Task goal -
What lines of the data include the string "materials"? Copy them all.

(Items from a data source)
Segment Open
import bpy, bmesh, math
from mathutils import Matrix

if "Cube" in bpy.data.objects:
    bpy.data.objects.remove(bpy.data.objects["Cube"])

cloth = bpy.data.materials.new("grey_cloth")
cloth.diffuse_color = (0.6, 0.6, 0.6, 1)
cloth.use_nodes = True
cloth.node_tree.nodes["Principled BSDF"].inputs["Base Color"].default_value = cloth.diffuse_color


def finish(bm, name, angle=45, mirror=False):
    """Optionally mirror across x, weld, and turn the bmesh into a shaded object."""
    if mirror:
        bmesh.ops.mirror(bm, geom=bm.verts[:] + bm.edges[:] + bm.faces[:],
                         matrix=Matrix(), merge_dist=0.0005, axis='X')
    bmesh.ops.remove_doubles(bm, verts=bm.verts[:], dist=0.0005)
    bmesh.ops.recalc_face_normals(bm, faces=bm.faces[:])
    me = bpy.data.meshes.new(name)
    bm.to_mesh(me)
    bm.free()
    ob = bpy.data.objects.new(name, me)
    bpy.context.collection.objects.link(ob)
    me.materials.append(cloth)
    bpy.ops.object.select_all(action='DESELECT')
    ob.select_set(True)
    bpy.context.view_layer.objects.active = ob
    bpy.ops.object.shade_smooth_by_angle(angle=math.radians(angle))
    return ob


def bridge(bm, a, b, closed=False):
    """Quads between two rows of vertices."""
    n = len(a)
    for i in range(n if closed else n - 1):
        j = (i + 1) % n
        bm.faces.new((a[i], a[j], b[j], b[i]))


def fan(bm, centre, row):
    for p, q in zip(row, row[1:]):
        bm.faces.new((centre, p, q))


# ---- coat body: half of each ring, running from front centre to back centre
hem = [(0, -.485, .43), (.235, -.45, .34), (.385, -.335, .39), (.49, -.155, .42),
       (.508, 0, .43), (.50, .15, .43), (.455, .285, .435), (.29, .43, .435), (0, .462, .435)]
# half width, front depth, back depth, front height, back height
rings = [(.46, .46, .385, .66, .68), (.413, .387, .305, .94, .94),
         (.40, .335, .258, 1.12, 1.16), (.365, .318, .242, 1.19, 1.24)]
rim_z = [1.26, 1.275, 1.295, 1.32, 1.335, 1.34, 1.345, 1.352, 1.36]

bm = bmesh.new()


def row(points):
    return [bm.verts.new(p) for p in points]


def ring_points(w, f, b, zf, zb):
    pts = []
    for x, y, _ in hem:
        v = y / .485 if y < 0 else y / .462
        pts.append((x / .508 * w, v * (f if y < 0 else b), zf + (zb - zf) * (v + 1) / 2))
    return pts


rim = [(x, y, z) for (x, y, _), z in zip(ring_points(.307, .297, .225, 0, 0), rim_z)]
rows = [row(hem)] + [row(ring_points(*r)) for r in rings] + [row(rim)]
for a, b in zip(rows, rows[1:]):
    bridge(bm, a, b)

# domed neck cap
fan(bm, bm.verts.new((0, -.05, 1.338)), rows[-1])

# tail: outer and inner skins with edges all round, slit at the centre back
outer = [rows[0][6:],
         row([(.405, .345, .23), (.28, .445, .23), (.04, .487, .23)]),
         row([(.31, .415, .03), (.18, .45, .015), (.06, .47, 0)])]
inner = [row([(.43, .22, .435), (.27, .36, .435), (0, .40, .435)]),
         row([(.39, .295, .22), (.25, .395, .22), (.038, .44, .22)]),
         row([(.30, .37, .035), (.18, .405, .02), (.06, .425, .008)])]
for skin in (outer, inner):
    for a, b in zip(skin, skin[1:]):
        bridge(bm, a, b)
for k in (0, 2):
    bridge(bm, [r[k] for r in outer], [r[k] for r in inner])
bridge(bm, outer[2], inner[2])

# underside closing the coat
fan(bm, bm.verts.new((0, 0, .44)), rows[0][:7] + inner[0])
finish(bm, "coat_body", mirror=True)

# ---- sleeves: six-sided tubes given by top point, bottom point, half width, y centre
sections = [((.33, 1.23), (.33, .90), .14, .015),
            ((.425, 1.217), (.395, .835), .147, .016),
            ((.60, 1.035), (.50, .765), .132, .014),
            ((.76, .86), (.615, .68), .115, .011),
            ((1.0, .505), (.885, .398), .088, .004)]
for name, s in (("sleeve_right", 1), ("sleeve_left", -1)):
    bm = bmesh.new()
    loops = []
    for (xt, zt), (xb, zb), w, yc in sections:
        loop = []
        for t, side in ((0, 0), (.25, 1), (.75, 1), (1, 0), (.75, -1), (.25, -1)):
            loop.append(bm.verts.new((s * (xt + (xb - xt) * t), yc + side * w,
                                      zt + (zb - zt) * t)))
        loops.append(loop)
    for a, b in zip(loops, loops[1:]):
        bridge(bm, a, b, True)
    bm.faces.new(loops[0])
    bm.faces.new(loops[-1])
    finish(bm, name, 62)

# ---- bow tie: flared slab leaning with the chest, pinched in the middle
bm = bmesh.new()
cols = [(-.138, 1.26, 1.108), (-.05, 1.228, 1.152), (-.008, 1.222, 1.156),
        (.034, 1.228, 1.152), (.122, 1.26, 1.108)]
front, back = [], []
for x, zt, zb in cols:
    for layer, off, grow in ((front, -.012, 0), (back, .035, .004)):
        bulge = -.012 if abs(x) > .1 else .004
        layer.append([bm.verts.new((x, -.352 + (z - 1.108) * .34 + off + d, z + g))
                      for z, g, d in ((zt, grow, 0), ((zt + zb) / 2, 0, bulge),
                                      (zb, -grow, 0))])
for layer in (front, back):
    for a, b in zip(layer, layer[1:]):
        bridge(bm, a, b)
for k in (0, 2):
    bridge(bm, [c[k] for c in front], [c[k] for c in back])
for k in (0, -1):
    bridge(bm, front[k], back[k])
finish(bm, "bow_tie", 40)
Segment Closed
Segment Open
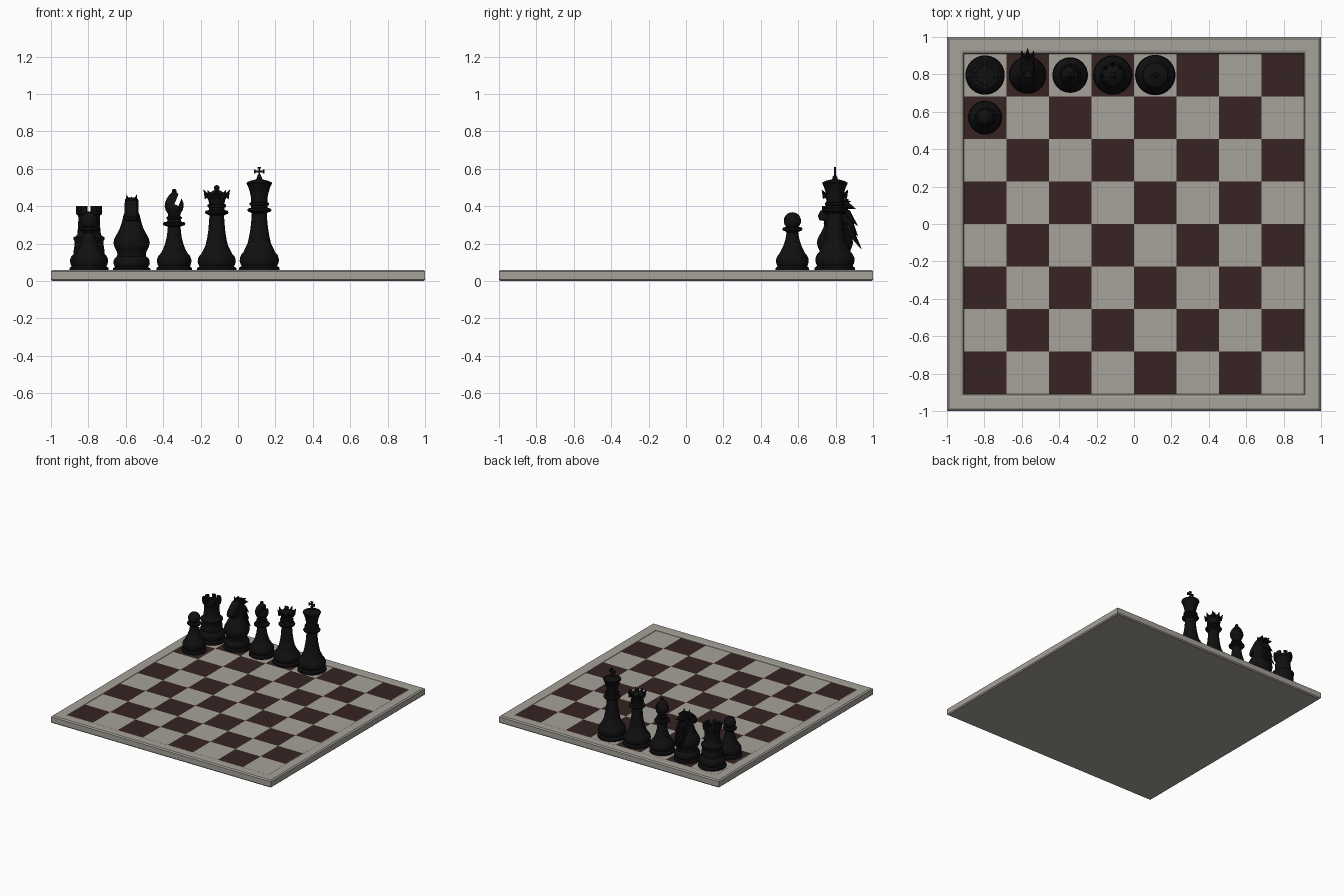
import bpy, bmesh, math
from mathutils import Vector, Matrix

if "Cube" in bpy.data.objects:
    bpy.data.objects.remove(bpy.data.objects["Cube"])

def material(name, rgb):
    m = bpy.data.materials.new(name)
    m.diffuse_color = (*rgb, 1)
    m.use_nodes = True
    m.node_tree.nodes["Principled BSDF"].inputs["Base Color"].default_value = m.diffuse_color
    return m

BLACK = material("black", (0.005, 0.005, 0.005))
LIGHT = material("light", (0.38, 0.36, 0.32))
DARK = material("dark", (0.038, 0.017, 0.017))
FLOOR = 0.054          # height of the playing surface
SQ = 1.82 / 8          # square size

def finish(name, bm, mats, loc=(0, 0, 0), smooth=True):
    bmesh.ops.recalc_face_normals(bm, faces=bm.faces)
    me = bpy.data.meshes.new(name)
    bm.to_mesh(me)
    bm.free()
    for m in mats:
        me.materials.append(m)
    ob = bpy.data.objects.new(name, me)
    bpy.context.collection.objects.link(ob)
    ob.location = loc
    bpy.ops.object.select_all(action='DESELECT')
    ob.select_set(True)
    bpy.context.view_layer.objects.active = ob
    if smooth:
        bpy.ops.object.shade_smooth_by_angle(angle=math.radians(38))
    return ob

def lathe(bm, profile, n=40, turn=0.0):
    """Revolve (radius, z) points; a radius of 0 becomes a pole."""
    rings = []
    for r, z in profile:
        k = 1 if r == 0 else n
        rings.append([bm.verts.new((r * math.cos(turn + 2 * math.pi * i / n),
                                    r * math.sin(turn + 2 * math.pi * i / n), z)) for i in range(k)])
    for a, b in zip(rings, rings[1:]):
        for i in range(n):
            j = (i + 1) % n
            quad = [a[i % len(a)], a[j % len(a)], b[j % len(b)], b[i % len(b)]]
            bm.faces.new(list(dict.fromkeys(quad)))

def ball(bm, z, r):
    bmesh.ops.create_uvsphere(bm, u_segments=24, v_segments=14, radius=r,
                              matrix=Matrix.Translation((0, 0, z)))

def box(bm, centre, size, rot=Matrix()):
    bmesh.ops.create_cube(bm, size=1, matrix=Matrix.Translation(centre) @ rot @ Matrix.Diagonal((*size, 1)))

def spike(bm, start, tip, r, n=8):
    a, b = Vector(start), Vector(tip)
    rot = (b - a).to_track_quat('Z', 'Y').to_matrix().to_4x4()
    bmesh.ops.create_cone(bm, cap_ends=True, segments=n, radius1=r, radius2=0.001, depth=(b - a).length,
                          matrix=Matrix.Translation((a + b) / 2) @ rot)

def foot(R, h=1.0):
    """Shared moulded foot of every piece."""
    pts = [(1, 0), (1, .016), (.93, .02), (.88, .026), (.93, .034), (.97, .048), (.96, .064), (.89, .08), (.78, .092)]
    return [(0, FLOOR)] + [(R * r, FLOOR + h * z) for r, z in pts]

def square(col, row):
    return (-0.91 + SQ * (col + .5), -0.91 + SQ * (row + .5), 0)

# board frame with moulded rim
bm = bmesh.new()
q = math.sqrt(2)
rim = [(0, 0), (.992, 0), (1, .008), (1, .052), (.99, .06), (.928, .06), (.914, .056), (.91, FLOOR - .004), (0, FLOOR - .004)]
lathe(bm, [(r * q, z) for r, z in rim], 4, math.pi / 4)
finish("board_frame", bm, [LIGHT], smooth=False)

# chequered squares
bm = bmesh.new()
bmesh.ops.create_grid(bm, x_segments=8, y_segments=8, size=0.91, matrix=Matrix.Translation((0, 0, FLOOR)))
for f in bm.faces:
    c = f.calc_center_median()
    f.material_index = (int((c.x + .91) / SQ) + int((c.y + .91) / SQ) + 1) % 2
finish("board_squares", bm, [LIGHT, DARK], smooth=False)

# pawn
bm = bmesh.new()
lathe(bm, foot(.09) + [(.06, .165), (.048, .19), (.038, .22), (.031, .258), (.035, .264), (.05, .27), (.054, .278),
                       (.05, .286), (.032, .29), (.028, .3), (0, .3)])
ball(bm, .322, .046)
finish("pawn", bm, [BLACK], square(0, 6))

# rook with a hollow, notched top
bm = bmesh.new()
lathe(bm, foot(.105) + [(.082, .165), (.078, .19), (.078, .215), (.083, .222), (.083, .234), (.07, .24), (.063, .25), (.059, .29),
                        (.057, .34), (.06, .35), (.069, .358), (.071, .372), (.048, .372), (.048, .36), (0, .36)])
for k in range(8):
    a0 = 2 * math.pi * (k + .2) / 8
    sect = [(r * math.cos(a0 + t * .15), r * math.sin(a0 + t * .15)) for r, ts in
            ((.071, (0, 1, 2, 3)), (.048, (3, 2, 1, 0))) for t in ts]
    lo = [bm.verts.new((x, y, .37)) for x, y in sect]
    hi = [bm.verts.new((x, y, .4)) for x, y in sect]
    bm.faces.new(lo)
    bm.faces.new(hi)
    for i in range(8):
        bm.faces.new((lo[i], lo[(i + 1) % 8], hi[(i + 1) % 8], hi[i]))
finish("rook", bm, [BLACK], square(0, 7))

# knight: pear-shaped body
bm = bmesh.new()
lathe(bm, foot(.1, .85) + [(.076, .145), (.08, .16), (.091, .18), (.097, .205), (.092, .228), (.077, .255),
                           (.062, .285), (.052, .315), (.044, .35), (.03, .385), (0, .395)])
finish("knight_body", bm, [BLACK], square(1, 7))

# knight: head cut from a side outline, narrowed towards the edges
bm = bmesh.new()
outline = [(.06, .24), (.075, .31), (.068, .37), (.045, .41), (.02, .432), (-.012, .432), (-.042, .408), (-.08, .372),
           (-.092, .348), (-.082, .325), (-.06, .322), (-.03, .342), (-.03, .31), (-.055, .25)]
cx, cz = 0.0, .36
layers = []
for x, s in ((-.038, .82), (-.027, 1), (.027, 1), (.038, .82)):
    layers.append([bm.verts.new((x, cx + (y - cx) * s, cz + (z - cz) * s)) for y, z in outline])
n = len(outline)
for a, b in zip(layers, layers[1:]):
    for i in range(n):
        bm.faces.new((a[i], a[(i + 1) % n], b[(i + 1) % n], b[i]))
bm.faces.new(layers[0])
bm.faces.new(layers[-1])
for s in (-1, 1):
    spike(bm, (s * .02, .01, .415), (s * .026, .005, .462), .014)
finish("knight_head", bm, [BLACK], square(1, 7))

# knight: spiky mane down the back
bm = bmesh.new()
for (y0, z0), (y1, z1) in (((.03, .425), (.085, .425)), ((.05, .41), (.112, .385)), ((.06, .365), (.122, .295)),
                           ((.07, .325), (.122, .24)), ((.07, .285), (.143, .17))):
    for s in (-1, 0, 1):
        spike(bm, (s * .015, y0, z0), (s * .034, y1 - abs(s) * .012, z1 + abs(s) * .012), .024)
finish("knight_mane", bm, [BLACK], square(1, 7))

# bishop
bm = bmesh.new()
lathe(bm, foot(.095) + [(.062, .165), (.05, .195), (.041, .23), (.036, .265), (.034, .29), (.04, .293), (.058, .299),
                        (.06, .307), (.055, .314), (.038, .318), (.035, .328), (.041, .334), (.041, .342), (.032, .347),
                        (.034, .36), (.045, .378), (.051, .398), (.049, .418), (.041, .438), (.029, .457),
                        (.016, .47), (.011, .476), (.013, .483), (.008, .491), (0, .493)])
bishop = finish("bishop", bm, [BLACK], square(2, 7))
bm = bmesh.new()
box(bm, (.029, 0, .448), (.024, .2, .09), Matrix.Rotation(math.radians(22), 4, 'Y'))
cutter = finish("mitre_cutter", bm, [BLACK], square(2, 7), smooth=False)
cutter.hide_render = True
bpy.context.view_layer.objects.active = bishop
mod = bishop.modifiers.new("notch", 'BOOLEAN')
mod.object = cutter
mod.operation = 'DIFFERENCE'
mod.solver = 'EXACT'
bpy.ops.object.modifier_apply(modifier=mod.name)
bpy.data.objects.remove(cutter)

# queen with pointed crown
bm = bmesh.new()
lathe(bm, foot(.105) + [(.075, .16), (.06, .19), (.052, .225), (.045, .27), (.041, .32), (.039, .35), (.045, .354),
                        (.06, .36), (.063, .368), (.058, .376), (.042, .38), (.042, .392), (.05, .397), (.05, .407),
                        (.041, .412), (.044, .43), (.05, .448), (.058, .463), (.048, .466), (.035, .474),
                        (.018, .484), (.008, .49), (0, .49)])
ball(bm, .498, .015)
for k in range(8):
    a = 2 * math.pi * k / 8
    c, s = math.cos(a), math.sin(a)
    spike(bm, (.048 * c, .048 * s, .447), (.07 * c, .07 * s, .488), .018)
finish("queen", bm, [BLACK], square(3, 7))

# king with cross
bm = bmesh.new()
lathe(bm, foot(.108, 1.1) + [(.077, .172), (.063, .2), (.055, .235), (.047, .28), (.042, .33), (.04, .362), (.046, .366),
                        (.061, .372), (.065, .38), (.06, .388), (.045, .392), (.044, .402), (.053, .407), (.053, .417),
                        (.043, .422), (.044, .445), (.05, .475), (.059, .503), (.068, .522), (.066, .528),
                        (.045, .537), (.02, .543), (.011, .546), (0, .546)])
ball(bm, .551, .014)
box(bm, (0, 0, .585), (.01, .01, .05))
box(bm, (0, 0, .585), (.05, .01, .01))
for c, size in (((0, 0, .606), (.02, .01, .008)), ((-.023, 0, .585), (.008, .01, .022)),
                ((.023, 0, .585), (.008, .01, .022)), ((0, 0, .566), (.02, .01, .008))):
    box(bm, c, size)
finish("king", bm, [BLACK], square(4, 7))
Segment Closed
Solution for this exercise -
cloth = bpy.data.materials.new("grey_cloth")
    me.materials.append(cloth)
    m = bpy.data.materials.new(name)
        me.materials.append(m)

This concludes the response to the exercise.